Not surprisingly, the days of using our homes as ATMs with no withdrawal limit are over.

Freddie Mac reports that, in the second quarter, net dollars of home equity converted into cash as part of refinancings of conventional, prime mortgages totaled about $7.5 billion. That was about the same as in the first quarter, but well below the peak of $83.7 billion converted in the second quarter of 2006.

Combining the first two quarters of 2011 and adjusting for inflation, the amount of equity cashed out fell to the lowest level since the second half of 1996.

As we have come to realize - many of us to our regret - a lot of the "equity" we were allowed to extract from our houses during the boom years didn't really exist.

Cashing out equity was, in fact, borrowing against the possibility, however unrealistic, that the value of our homes would be equal to or more than our mortgage balances - or the sum of all our loans - when we sold them.

About one-quarter of U.S. homeowners, it appears, bet wrong. That's about the percentage of owners whose houses are now worth less than their mortgage balances.

If you have a job and can afford to pay your mortgage and all your other debts every month, this situation, though stressful, isn't fatal.

If you need to sell your house for some reason, or just decide that you want to, it becomes a problem that leads to a short sale, in which the bank agrees to accept a sale price that is less than the mortgage balance.

If you are a child of Depression-era parents and grandparents, as I am, you would have spent a lot of your youth listening to stories of the hardships millions of Americans faced during the 1930s.

These people knew better than to borrow money against a house because some fast-talking banker told them it would never drop in value.

A house was a place to live. You took care of it and tried to pay off the mortgage as soon as you could.

Refinancing? It didn't exist in the Depression and only became useful later to cut high interest rates to better ones.

Every generation seems to get a wake-up call, however, and this one is no different.

In the second quarter of this year, Freddie Mac says, 77 percent of homeowners who refinanced first-lien home mortgages either maintained about the same loan amounts or lowered their principal balances by paying additional money at closing.

Of these borrowers, 51 percent maintained about the same loan amounts, and 26 percent of the refinancing homeowners reduced their principal balances.

The median interest-rate reduction for a 30-year fixed-rate mortgage during the second quarter's refinancing was one percentage point, or a savings of about 18 percent in interest rate.

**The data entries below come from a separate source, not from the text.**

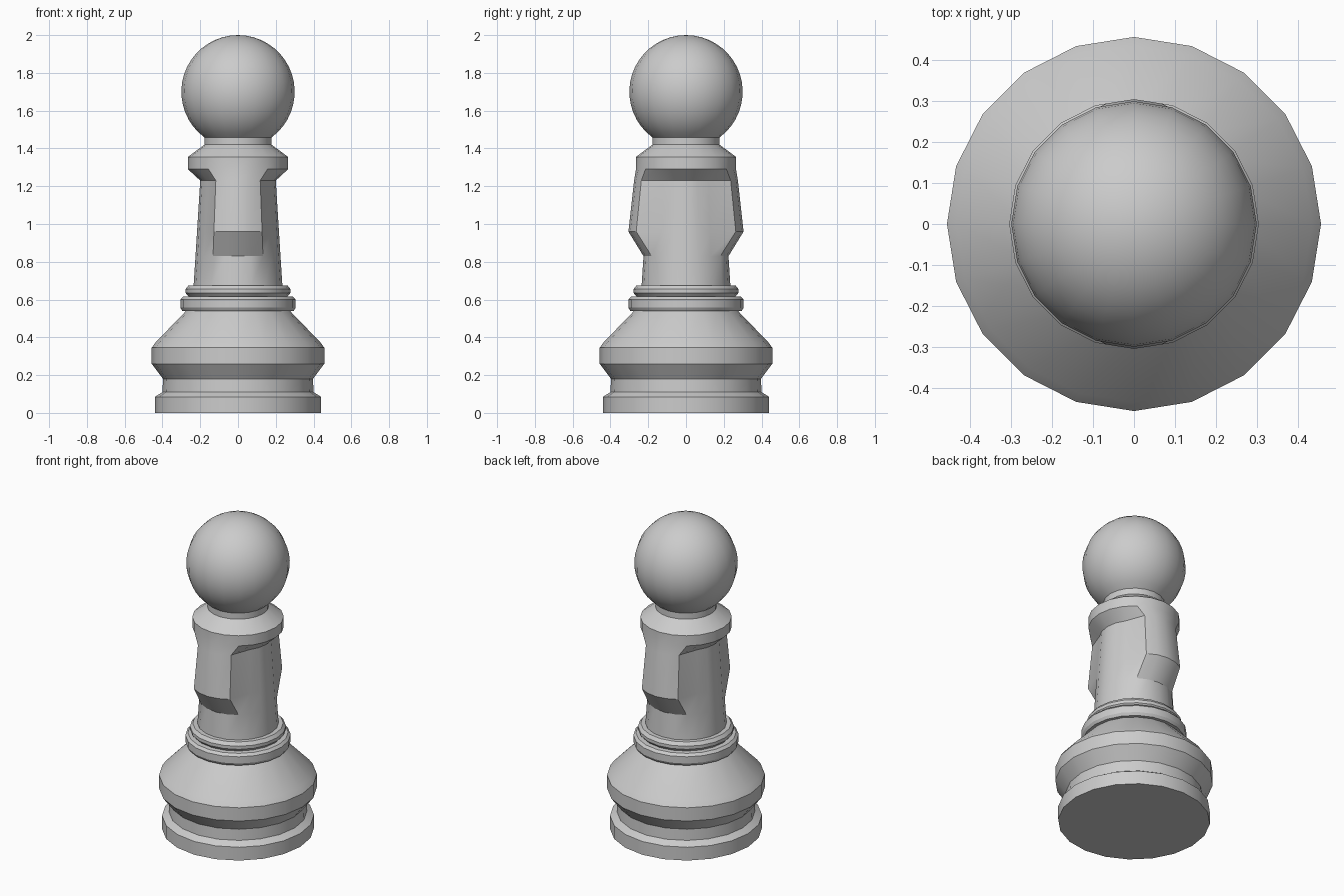
import bpy, bmesh, math

if "Cube" in bpy.data.objects:
    bpy.data.objects.remove(bpy.data.objects["Cube"])

SIDES = 20


def lathe(name, profile, cap_bottom=False, shape=None):
    """Spin (radius, z) points around z; radius 0 makes a pole."""
    bm = bmesh.new()
    rings = []
    for i, (r, z) in enumerate(profile):
        if r < 1e-5:
            rings.append([bm.verts.new((0, 0, z))] * SIDES)
            continue
        ring = []
        for k in range(SIDES):
            a = 2 * math.pi * k / SIDES
            x, y = r * math.cos(a), r * math.sin(a)
            if shape:
                y = shape(i, x, y, r)
            ring.append(bm.verts.new((x, y, z)))
        rings.append(ring)
    for lo, hi in zip(rings, rings[1:]):
        for k in range(SIDES):
            n = (k + 1) % SIDES
            quad = [lo[k], lo[n], hi[n], hi[k]]
            bm.faces.new(list(dict.fromkeys(quad)))
    if cap_bottom:
        bm.faces.new(rings[0][::-1])
    me = bpy.data.meshes.new(name)
    bm.to_mesh(me)
    bm.free()
    ob = bpy.data.objects.new(name, me)
    bpy.context.collection.objects.link(ob)
    bpy.ops.object.select_all(action='DESELECT')
    ob.select_set(True)
    bpy.context.view_layer.objects.active = ob
    bpy.ops.object.shade_smooth_by_angle(angle=math.radians(30))
    return ob


# Foot, waist and sloping shoulder
lathe("base", [(0.44, 0), (0.44, 0.085), (0.40, 0.11), (0.397, 0.18),
               (0.457, 0.26), (0.457, 0.345), (0.435, 0.375),
               (0.275, 0.54)], cap_bottom=True)

# Two stacked rings with bevelled edges
lathe("stem_rings", [(0.275, 0.54), (0.295, 0.54), (0.305, 0.557),
                     (0.305, 0.60), (0.29, 0.615), (0.262, 0.617),
                     (0.278, 0.635), (0.278, 0.655), (0.262, 0.675),
                     (0.235, 0.675)])

# Column and collar; front and back panels are pushed out along y
PUSH = {2: 0.088, 3: 0.075}


def push_panels(i, x, y, r):
    if i in PUSH and abs(y) > r * math.cos(math.radians(40)):
        y += math.copysign(PUSH[i], y)
    return y


lathe("column", [(0.235, 0.675), (0.225, 0.83), (0.217, 0.96), (0.20, 1.23),
                 (0.265, 1.29), (0.265, 1.355), (0.178, 1.42)],
      shape=push_panels)

# Neck and ball head
R, CZ, STEPS = 0.30, 1.70, 18
start = -math.acos(0.178 / R)
ball = []
for s in range(STEPS + 1):
    t = start + (math.pi / 2 - start) * s / STEPS
    ball.append((R * math.cos(t), CZ + R * math.sin(t)))
lathe("head", [(0.178, 1.42)] + ball)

Over the first year of a refinanced loan's life, the borrower will save more than $1,550 in interest payments on a $200,000 loan, according to Freddie Mac.

Its chief economist, Frank Nothaft, calls this "primarily a 'rate-and-term' market, meaning that the typical homeowner is looking to cut their interest rate or shorten their loan term."

"More than three in four borrowers are keeping their loan balance about the same or reducing their loan balance when they refinance," he said.

In the last five years of the loan being refinanced, the median value of the property fell 7 percent, compared with the 25 percent drop shown by the Freddie Mac House Price Index between March 2006 and March 2011.

Homes of borrowers who refinanced loans in the second quarter held their value better than the average home, "or it may reflect value-enhancing improvements that owners had made to their homes during the intervening years," Nothaft said.

On the House:

Inquirer real estate writer Alan J. Heavens' home improvement column appears Fridays in Home & Design. See instructional videos at Al's Place. Go to


"On the House" appears Sundays. Contact Alan J. Heavens at 215-854-2472,, or @alheavens at Twitter.